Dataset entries
━━━━━━━━━━━━━━━━━━━━
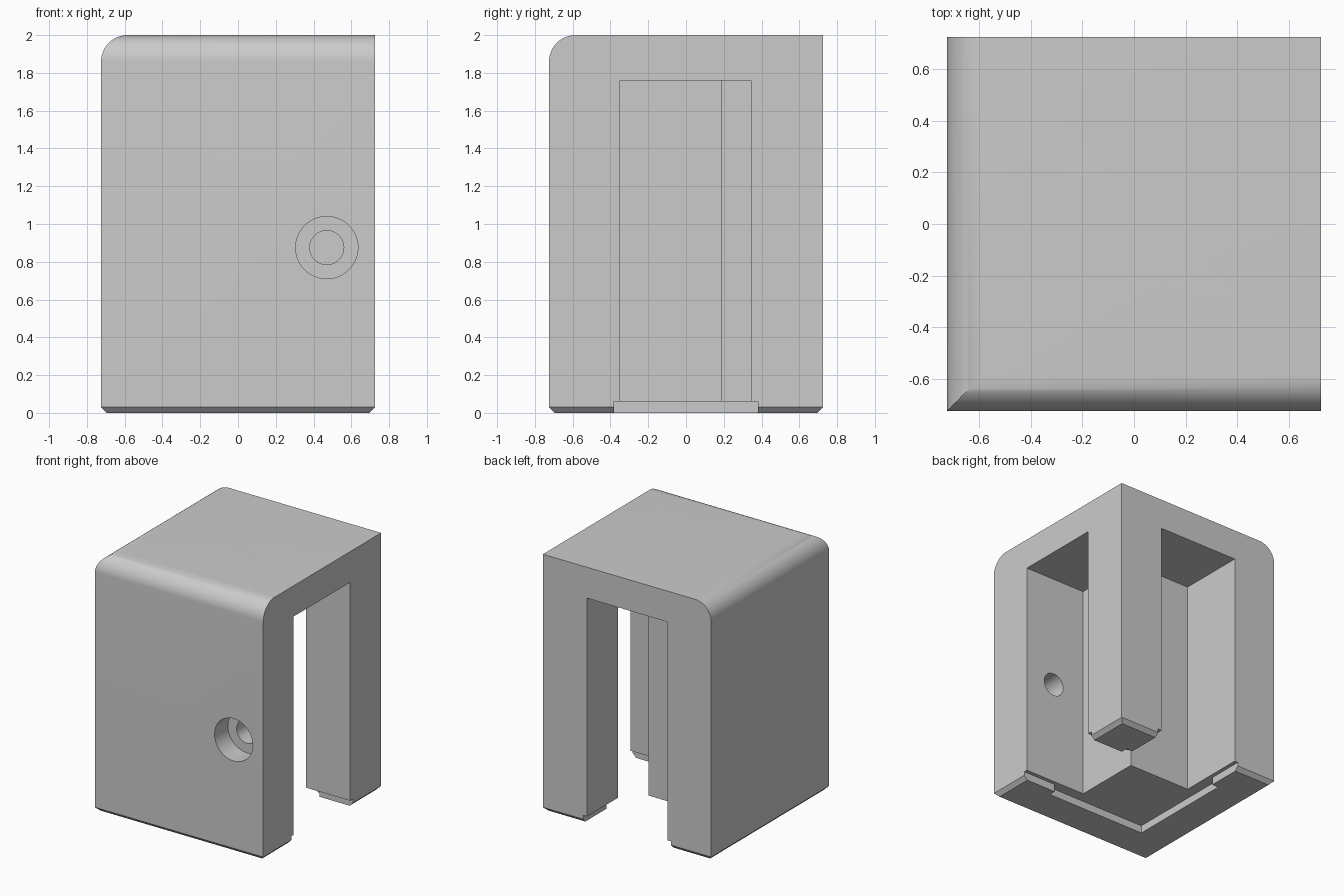
import bpy, bmesh, math
from mathutils import Vector

if "Cube" in bpy.data.objects:
    bpy.data.objects.remove(bpy.data.objects["Cube"], do_unlink=True)

HALF, HEIGHT = 0.725, 2.0
ROUND, CHAMFER = 0.14, 0.03

# Single plain grey
grey = bpy.data.materials.new("plain_grey")
grey.use_nodes = True
colour = (0.6, 0.6, 0.6, 1)
grey.diffuse_color = colour
grey.node_tree.nodes["Principled BSDF"].inputs["Base Color"].default_value = colour


def prism(name, points, depth):
    """Extrude a closed loop of points along a depth vector."""
    bm = bmesh.new()
    face = bm.faces.new([bm.verts.new(p) for p in points])
    moved = bmesh.ops.extrude_face_region(bm, geom=[face])["geom"]
    verts = [g for g in moved if isinstance(g, bmesh.types.BMVert)]
    bmesh.ops.translate(bm, verts=verts, vec=Vector(depth))
    bmesh.ops.recalc_face_normals(bm, faces=bm.faces)
    mesh = bpy.data.meshes.new(name)
    bm.to_mesh(mesh)
    bm.free()
    mesh.materials.append(grey)
    obj = bpy.data.objects.new(name, mesh)
    bpy.context.collection.objects.link(obj)
    return obj


def box(name, x0, x1, y0, y1, z1):
    """Box cutter that reaches from below the floor up to z1."""
    z0 = -0.2
    return prism(name, [(x0, y0, z0), (x1, y0, z0), (x1, y1, z0), (x0, y1, z0)],
                 (0, 0, z1 - z0))


def bore(name, radius, y0, y1):
    """Round cutter along y for the screw hole."""
    n = 48
    ring = [(0.47 + radius * math.cos(2 * math.pi * i / n), y0,
             0.875 + radius * math.sin(2 * math.pi * i / n)) for i in range(n)]
    return prism(name, ring, (0, y1 - y0, 0))


def combine(target, tool, operation):
    """Apply a boolean and remove the helper."""
    tool.hide_render = True
    mod = target.modifiers.new("cut", "BOOLEAN")
    mod.operation, mod.solver, mod.object = operation, "EXACT", tool
    bpy.context.view_layer.objects.active = target
    bpy.ops.object.modifier_apply(modifier=mod.name)
    bpy.data.objects.remove(tool, do_unlink=True)


# Side profile: chamfered foot, one rounded top corner
profile = [(-HALF, CHAMFER), (CHAMFER - HALF, 0), (HALF - CHAMFER, 0),
           (HALF, CHAMFER), (HALF, HEIGHT)]
for i in range(17):
    a = math.pi / 2 * (1 + i / 16)
    profile.append((ROUND - HALF + ROUND * math.cos(a),
                    HEIGHT - ROUND + ROUND * math.sin(a)))

# Body: the same profile run both ways and intersected, giving mitred edges
body = prism("block_body", [(u, -1, z) for u, z in profile], (0, 2, 0))
cross = prism("cross_profile", [(-1, u, z) for u, z in profile], (2, 0, 0))
combine(body, cross, "INTERSECT")

# Channels around the inner core, leaving a free corner post
WALL, CORE, POST, ROOF = -0.35, 0.19, 0.345, 1.76
combine(body, box("side_channel", CORE, 1, WALL, POST, ROOF), "DIFFERENCE")
combine(body, box("back_channel", WALL, POST, CORE, 1, ROOF), "DIFFERENCE")

# Shallow seat in the underside with an arm to each open side
SEAT, ARM, DEPTH = 0.435, 0.38, 0.06
combine(body, box("seat_recess", -SEAT, SEAT, -SEAT, SEAT, DEPTH), "DIFFERENCE")
combine(body, box("side_arm", 0, 1, -ARM, ARM, DEPTH), "DIFFERENCE")
combine(body, box("back_arm", -ARM, ARM, 0, 1, DEPTH), "DIFFERENCE")

# Counterbored screw hole through the front wall
combine(body, bore("hole_cutter", 0.09, -1, -0.1), "DIFFERENCE")
combine(body, bore("counterbore_cutter", 0.165, -1, -0.56), "DIFFERENCE")

# Smooth the rounds, keep the edges crisp
bpy.ops.object.select_all(action="DESELECT")
body.select_set(True)
bpy.context.view_layer.objects.active = body
bpy.ops.object.shade_smooth_by_angle(angle=math.radians(30))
━━━━━━━━━━━━━━━━━━━━
WHAT YOU WILL DO
Give back precisely the lines above that start at the line containing "a closed loop" and end at the line containing "obj = bpy.data.objects.new(name, mesh)", inclusive. No other lines belong in the output.

OUTPUT OF THE EXERCISE
    """Extrude a closed loop of points along a depth vector."""
    bm = bmesh.new()
    face = bm.faces.new([bm.verts.new(p) for p in points])
    moved = bmesh.ops.extrude_face_region(bm, geom=[face])["geom"]
    verts = [g for g in moved if isinstance(g, bmesh.types.BMVert)]
    bmesh.ops.translate(bm, verts=verts, vec=Vector(depth))
    bmesh.ops.recalc_face_normals(bm, faces=bm.faces)
    mesh = bpy.data.meshes.new(name)
    bm.to_mesh(mesh)
    bm.free()
    mesh.materials.append(grey)
    obj = bpy.data.objects.new(name, mesh)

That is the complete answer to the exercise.